# What you have to do:
Begin at the top of the following data. Copy each line exactly until you have copied the line containing "# Large swept outer bend, in two halves".

# Data for processing:
== == ==

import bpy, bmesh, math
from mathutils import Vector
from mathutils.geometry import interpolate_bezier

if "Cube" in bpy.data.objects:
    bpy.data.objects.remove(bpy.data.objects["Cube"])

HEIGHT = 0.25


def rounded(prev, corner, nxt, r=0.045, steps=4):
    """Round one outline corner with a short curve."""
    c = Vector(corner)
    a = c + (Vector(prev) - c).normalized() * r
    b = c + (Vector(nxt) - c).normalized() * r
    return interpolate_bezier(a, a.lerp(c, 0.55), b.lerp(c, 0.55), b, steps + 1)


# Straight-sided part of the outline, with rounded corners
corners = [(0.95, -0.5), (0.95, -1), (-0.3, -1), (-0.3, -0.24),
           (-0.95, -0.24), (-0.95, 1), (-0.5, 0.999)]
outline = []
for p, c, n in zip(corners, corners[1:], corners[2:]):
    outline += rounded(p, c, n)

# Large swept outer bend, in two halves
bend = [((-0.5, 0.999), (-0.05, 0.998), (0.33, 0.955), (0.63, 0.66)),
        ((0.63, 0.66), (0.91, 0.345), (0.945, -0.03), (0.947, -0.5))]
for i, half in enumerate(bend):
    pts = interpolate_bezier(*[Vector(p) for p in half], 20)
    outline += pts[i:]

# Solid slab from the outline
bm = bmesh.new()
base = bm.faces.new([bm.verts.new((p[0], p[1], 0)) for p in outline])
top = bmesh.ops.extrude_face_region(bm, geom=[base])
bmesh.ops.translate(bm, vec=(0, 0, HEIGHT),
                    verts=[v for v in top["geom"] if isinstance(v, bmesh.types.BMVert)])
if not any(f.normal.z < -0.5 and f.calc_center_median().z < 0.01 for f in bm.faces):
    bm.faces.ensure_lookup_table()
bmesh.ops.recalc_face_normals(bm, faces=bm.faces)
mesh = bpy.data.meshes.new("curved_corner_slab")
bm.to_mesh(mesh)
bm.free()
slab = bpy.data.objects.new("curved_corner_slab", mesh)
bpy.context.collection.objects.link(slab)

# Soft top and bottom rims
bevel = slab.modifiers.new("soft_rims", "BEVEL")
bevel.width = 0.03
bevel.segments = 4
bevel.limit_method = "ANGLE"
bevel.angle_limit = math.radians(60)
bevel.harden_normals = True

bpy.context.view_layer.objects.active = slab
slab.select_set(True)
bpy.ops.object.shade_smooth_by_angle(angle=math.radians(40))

== == ==

# Your solution:
import bpy, bmesh, math
from mathutils import Vector
from mathutils.geometry import interpolate_bezier

if "Cube" in bpy.data.objects:
    bpy.data.objects.remove(bpy.data.objects["Cube"])

HEIGHT = 0.25


def rounded(prev, corner, nxt, r=0.045, steps=4):
    """Round one outline corner with a short curve."""
    c = Vector(corner)
    a = c + (Vector(prev) - c).normalized() * r
    b = c + (Vector(nxt) - c).normalized() * r
    return interpolate_bezier(a, a.lerp(c, 0.55), b.lerp(c, 0.55), b, steps + 1)


# Straight-sided part of the outline, with rounded corners
corners = [(0.95, -0.5), (0.95, -1), (-0.3, -1), (-0.3, -0.24),
           (-0.95, -0.24), (-0.95, 1), (-0.5, 0.999)]
outline = []
for p, c, n in zip(corners, corners[1:], corners[2:]):
    outline += rounded(p, c, n)

# Large swept outer bend, in two halves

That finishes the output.